“I can see controversy, but I can also see beauty in it,” Trump said.
7 min read
A bronze president, like God, Abraham Lincoln, towers over a kneeling and newly freed slave. With a clenched fist, the unidentified man wears only a loincloth and broken shackles at the president’s feet.
The Emancipation Monument, with a design that dates back to the Lincoln assassination in 1865, faces new criticism amid a national race trial.
The original statue in Washington, DC and its replica in Boston have faced criticism not from Lincoln himself, who signed the proclamation to end slavery, but for its interpretation and that of the free slave.
But when protesters gathered to try to tear down the statue near the United States Capitol on Friday night, and were met by heavily armed guards and a barrier approximately 10 feet high, President Donald Trump signed an executive order to protect the monuments, one measure had joked all week.
“I just had the privilege of signing a very strong Executive Order that protects the Monuments, Monuments and Statues of the United States, and fights recent criminal violence,” he tweeted on Friday. “Long prison terms for these illegal acts against our Great Country!”
I just had the privilege of signing a very strong Executive Order that protects the Monuments, Monuments and Statues of the United States, and fights recent criminal violence.
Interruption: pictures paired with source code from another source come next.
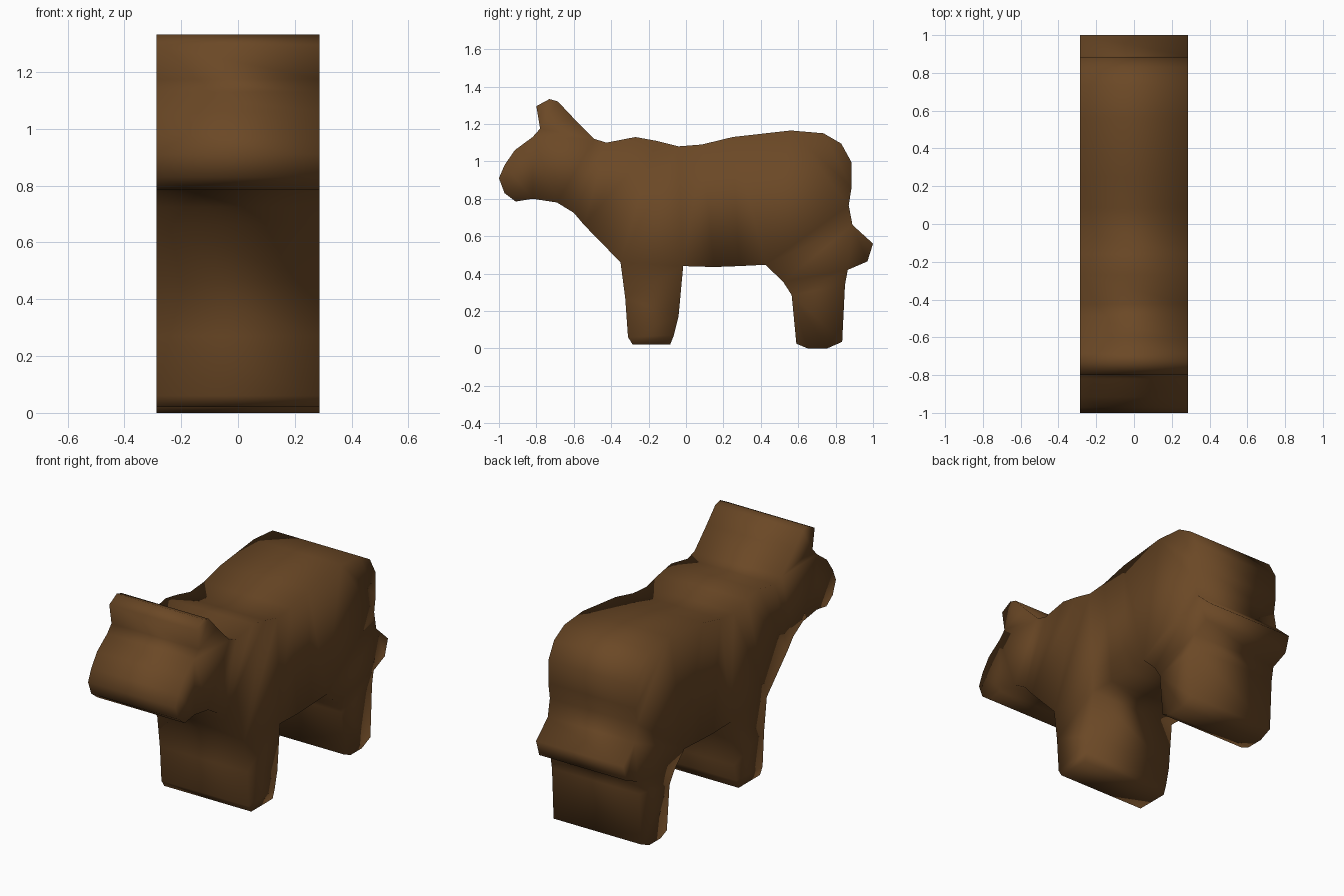
import bpy
import bmesh

# Remove the default cube if the scene has it
default_cube = bpy.data.objects.get("Cube")
if default_cube:
    bpy.data.objects.remove(default_cube, do_unlink=True)

HALF_WIDTH = 0.287

# Side outline as (y, z) points, in order around the animal
muzzle_and_throat = [(-1, .91), (-.97, .83), (-.91, .785), (-.82, .8),
                     (-.69, .78), (-.6, .725), (-.545, .66), (-.35, .46)]
front_leg = [(-.325, .27), (-.31, .06), (-.285, .02), (-.085, .02),
             (-.065, .07), (-.04, .17), (-.015, .44)]
belly = [(.15, .435), (.285, .44), (.425, .447)]
hind_leg = [(.52, .355), (.565, .285), (.59, .025), (.65, 0),
            (.755, 0), (.835, .035), (.85, .34), (.865, .42)]
tail = [(.97, .465), (1, .56), (.89, .66), (.87, .765)]
rump = [(.885, .86), (.885, .995), (.83, 1.095), (.735, 1.15)]
back = [(.56, 1.165), (.25, 1.13), (.085, 1.09), (-.04, 1.08),
        (-.16, 1.11), (-.27, 1.13), (-.425, 1.1), (-.49, 1.12)]
ear = [(-.605, 1.235), (-.685, 1.32), (-.73, 1.333), (-.8, 1.295), (-.78, 1.175)]
forehead = [(-.82, 1.13), (-.915, 1.06), (-.97, .98)]

outline = (muzzle_and_throat + front_leg + belly + hind_leg
           + tail + rump + back + ear + forehead)


def make_material(name, colour):
    """Plain single-colour material."""
    material = bpy.data.materials.new(name)
    material.use_nodes = True
    material.diffuse_color = colour
    shader = material.node_tree.nodes["Principled BSDF"]
    shader.inputs["Base Color"].default_value = colour
    shader.inputs["Roughness"].default_value = 0.8
    return material


def extrude_outline(name, points, half_width, material):
    """Turn a side outline into a solid slab centred on x."""
    bm = bmesh.new()
    base = bm.faces.new([bm.verts.new((-half_width, y, z)) for y, z in points])
    extruded = bmesh.ops.extrude_face_region(bm, geom=[base], use_keep_orig=True)
    moved = [item for item in extruded["geom"] if isinstance(item, bmesh.types.BMVert)]
    bmesh.ops.translate(bm, verts=moved, vec=(2 * half_width, 0, 0))
    bmesh.ops.recalc_face_normals(bm, faces=bm.faces[:])

    # Split the flat sides so the soft shading runs across them
    sides = [face for face in bm.faces if len(face.verts) > 4]
    bmesh.ops.triangulate(bm, faces=sides, ngon_method='BEAUTY')
    for face in bm.faces:
        face.smooth = True

    mesh = bpy.data.meshes.new(name)
    bm.to_mesh(mesh)
    bm.free()
    mesh.materials.append(material)
    obj = bpy.data.objects.new(name, mesh)
    bpy.context.scene.collection.objects.link(obj)
    return obj


# The whole animal is one solid carved slab
brown = make_material("warm brown", (0.147, 0.065, 0.019, 1))
extrude_outline("cow_body", outline, HALF_WIDTH, brown)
Long prison terms for these illegal acts against our Great Country! – Donald J. Trump (@realDonaldTrump) June 26, 2020
While President Trump has argued that removing the statues would compel Americans to forget “our heritage,” many Americans argue that many of them are painful reminders of something else.
“This statue here embodies white supremacy and black disempowerment that whites oblige us. That is why we are tearing down this statue,” 20-year-old organizer Glenn Foster said in a protest earlier this week. .
According to the National Park Service, which maintains the park, an African-American woman named Charlotte Scott from Virginia used the first $ 5 she made free to start a campaign as a way to pay tribute to Lincoln after he was assassinated in 1865.
The funds to build the statue were collected exclusively from ex-slaves, NPS says, but the organization that controlled the effort and maintained the funds was a St. Louis-based white-headed war aid agency.
“Although formerly enslaved Americans paid for the construction of this statue in 1876, the design and sculpture process was carried out without their input, and it shows. The statue in no way notes how enslaved African Americans pushed for their own emancipation.” said. Democrat Del. Eleanor Holmes Norton of DC, who will introduce legislation next week to remove the statue.
“Understandably, they were recently freed from slavery and appreciated any acknowledgment of their freedom. However, in his opening address at the presentation of this statue, Frederick Douglass also expressed his discontent with the statue,” he continued in a statement.
Trump defended the specific monument at a city hall with Sean Hannity of Fox News on Thursday night, saying: “They are behind Abraham Lincoln” and offering their interpretation of the design.
“You are signing the Emancipation Proclamation, and you have someone, I think it was not free and he is rising, it is the position to rise. Abraham Lincoln released him,” he said.
“I can see controversy, but I can also see beauty in it,” Trump said. “The slaves paid for it. I don’t know if they know. They paid it because they were very grateful to the president.”
On Friday, Trump tweeted that he canceled a trip to New Jersey because “he wanted to stay in Washington, DC to make sure THE LAW AND THE ORDER are followed.”
… I am doing what is necessary to keep our communities safe, and these people will be brought to justice! – Donald J. Trump (@realDonaldTrump) June 26, 2020
400 miles away, in Boston, where the replica is publicly displayed, at least 12,000 people share the sentiment of critics of the statue in the nation’s capital.
In the statue designer’s hometown, a request to remove the copy prompted officials to schedule a public hearing on the next steps on June 30.
“I have been observing this man on his knees since he was a child,” says Tory Bullock’s request. “It is supposed to represent freedom, but instead it represents us even under someone else. I always wondered, ‘If she’s free, why is she still kneeling?’ No child should ever have to ask that question again. ”